Monday Mid-Day Movers: 3 Stories Driving Markets
After trading lower early in the morning, the U.S. markets are mixed on Monday afternoon. Investors are looking forward to a speech by Federal Reserve Chairman Ben Bernanke later in the day, and five more banks to release earnings later in the week.
At 12:09 p.m.: DJIA: +0.08%, S&P 500: -0.20%, NASDAQ: -0.40%.
1) In December, the Federal Reserve committed to continue buying assets and to keep rates near zero until the U-3 unemployment rate hits 6.5 percent (currently at 7.8 percent) — as long as inflation expectations didn’t pass 2.5 percent. The inflation rate is as good a measure as any to determine if the Fed’s monetary easing policies get too hot, and a high rate could be a sign to let off the gas.
At the Asian Financial Forum in Hong Kong on Monday, Chicago Fed president Charles Evans said that “Given more explicit conditionality, markets can be more confident that we will provide the monetary accommodation necessary to close the large resource gaps that currently exist. Additionally, the public can be more certain that we will not wait too long to tighten if inflation were to become a substantial concern.”
Evans rotates into a voting spot this year, and his focus on removing uncertainty could be a boon for the markets… (Read more.)
2) “Neither the Treasury Department nor the Federal Reserve believes that the law can or should be used to facilitate the production of platinum coins for the purpose of avoiding an increase in the debt limit,” said Treasury spokesman Anthony Coley in a statement. Apparently, a $1 trillion coin is off the table and congressional leaders will have to come up with another “it’s so crazy it might work” plan to solve America’s lingering fiscal issues.
The idea of minting a coin was immediately seen as by many observers, but the fact that it was taken seriously by so many people for so long is a window into the wild circus sideshows going on up at Capitol Hill.
3) Philadelphia Federal Reserve Bank president Charles Plosser has been a long-time critic of the central Fed’s easy-money policies. Addressing a conference in New Jersey on Friday, he extended his outlook overseas, speaking to fears that when governments push down the value of their currencies — currently, through massive monetary easing policies — they run the risk of entering currency wars, which is mutually destructive.
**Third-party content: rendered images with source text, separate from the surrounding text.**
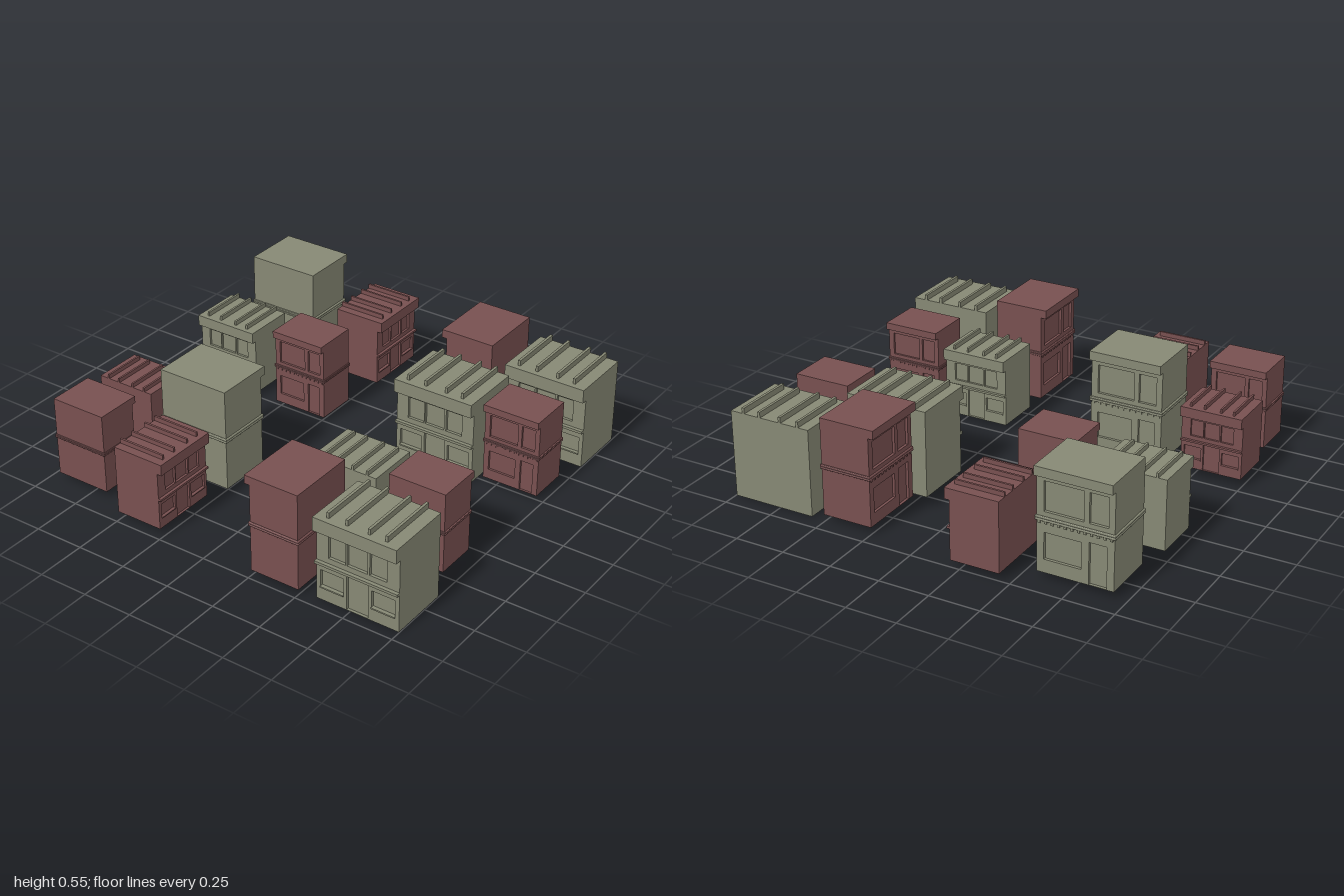
import * as THREE from 'three';
import { RoundedBoxGeometry } from 'three/addons/geometries/RoundedBoxGeometry.js';

const olive = new THREE.MeshStandardMaterial({ color: 0x868874 });
const brown = new THREE.MeshStandardMaterial({ color: 0x785050 });
const RECESS = 0.014;

function add(group, name, geometry, material, x, y, z) {
  const mesh = new THREE.Mesh(geometry, material);
  mesh.name = name;
  mesh.position.set(x, y, z);
  group.add(mesh);
}

// Box given by its min and max on each axis
function block(group, name, mat, x0, x1, y0, y1, z0, z1) {
  add(group, name, new THREE.BoxGeometry(x1 - x0, y1 - y0, z1 - z0), mat,
    (x0 + x1) / 2, (y0 + y1) / 2, (z0 + z1) / 2);
}

function rectangle(PathClass, x0, x1, y0, y1) {
  return new PathClass([[x0, y0], [x1, y0], [x1, y1], [x0, y1]].map(p => new THREE.Vector2(...p)));
}

// Solid body with a front wall pierced by shallow window and door recesses
function walls(group, mat, w, h, zBack, zFront, openings) {
  block(group, 'body', mat, -w / 2, w / 2, 0, h, zBack, zFront - RECESS);
  const shape = rectangle(THREE.Shape, -w / 2, w / 2, 0, h);
  openings.forEach(o => shape.holes.push(rectangle(THREE.Path, ...o)));
  const wall = new THREE.ExtrudeGeometry(shape, { depth: RECESS, bevelEnabled: false });
  add(group, 'facadeWall', wall, mat, 0, 0, zFront - RECESS);
}

// Wide house: three upper windows, central door, ribbed roof
function ribbedHouse(mat) {
  const g = new THREE.Group();
  const w = 0.422, h = 0.433, back = -0.1675, front = 0.1375;
  walls(g, mat, w, h, back, front, [
    [-0.148, -0.061, 0.23, 0.342], [-0.054, 0.05, 0.23, 0.342], [0.061, 0.148, 0.23, 0.342],
    [-0.19, -0.072, 0.07, 0.155], [0.072, 0.19, 0.07, 0.155],
    [-0.056, 0.056, 0.002, 0.187],
  ]);
  block(g, 'cornice', mat, -w / 2, w / 2, 0.365, h, front, front + 0.03);
  block(g, 'beltCourse', mat, -w / 2, w / 2, 0.19, 0.203, front, front + 0.018);
  for (const s of [-1, 1]) {
    block(g, 'windowSill', mat, s * 0.131 - 0.06, s * 0.131 + 0.06, 0.064, 0.071, front, front + 0.006);
  }
  for (const x of [-0.152, -0.056, 0.056, 0.143]) {
    block(g, 'roofRib', mat, x - 0.0065, x + 0.0065, h, 0.461, back, front);
  }
  return g;
}

// Narrow house: flat roof, overhanging cornice and a double belt all round
function beltedHouse(mat) {
  const g = new THREE.Group();
  const w = 0.37, h = 0.515, back = -0.1455, front = 0.1245;
  walls(g, mat, w, h, back, front, [
    [-0.15, 0.04, 0.295, 0.44], [0.065, 0.155, 0.295, 0.44],
    [-0.15, 0.03, 0.065, 0.195], [0.065, 0.15, 0.002, 0.205],
  ]);
  block(g, 'cornice', mat, -w / 2, w / 2, 0.47, h, front, front + 0.028);
  for (const y of [0.2545, 0.2665]) {
    const belt = new RoundedBoxGeometry(w + 0.014, 0.0115, front - back + 0.014, 2, 0.004);
    add(g, 'belt', belt, mat, 0, y, (front + back) / 2);
  }
  for (let i = 0; i < 12; i++) {
    const x = -0.171 + i * 0.0311;
    block(g, 'dentil', mat, x - 0.006, x + 0.006, 0.238, 0.25, front, front + 0.005);
  }
  return g;
}

export function createModel() {
  const model = new THREE.Group();
  model.name = 'townBlock';
  const S = 0, E = Math.PI / 2, N = Math.PI, W = -Math.PI / 2; // facing +z, +x, -z, -x

  // scale, x, z, facing, material
  const ribbed = [
    [0.8, -0.313, -0.83, E, brown], [1, 0.786, -0.752, S, olive],
    [0.8, -0.807, -0.342, S, olive], [1, 0.433, -0.339, S, olive],
    [0.73, -0.847, 0.38, N, brown], [0.8, 0.417, 0.38, N, olive],
    [0.8, -0.377, 0.803, E, brown], [1, 0.786, 0.805, S, olive],
  ];
  const belted = [
    [1, -0.754, -0.767, N, olive], [0.937, 0.369, -0.751, W, brown],
    [0.78, -0.371, -0.331, S, brown], [0.78, 0.829, -0.331, S, brown],
    [1, -0.408, 0.392, N, olive], [0.78, 0.798, 0.402, N, brown],
    [0.78, -0.807, 0.765, N, brown], [0.937, 0.369, 0.807, W, brown],
  ];
  const place = (house, name, [s, x, z, angle], y) => {
    house.name = name;
    house.scale.setScalar(s);
    house.rotation.y = angle;
    house.position.set(x, y, z);
    model.add(house);
  };
  ribbed.forEach(r => place(ribbedHouse(r[4]), 'ribbedRoofHouse', r, 0.17 * (1 - r[0])));
  belted.forEach(b => place(beltedHouse(b[4]), 'flatRoofHouse', b, 0.032));
  return model;
}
Plosser’s comments come shortly after Japan’s new Prime Minister Shinzo Abe made a massive stimulus announcement, approving as much as $116 billion in an effort to kick start Japan’s sluggish economy.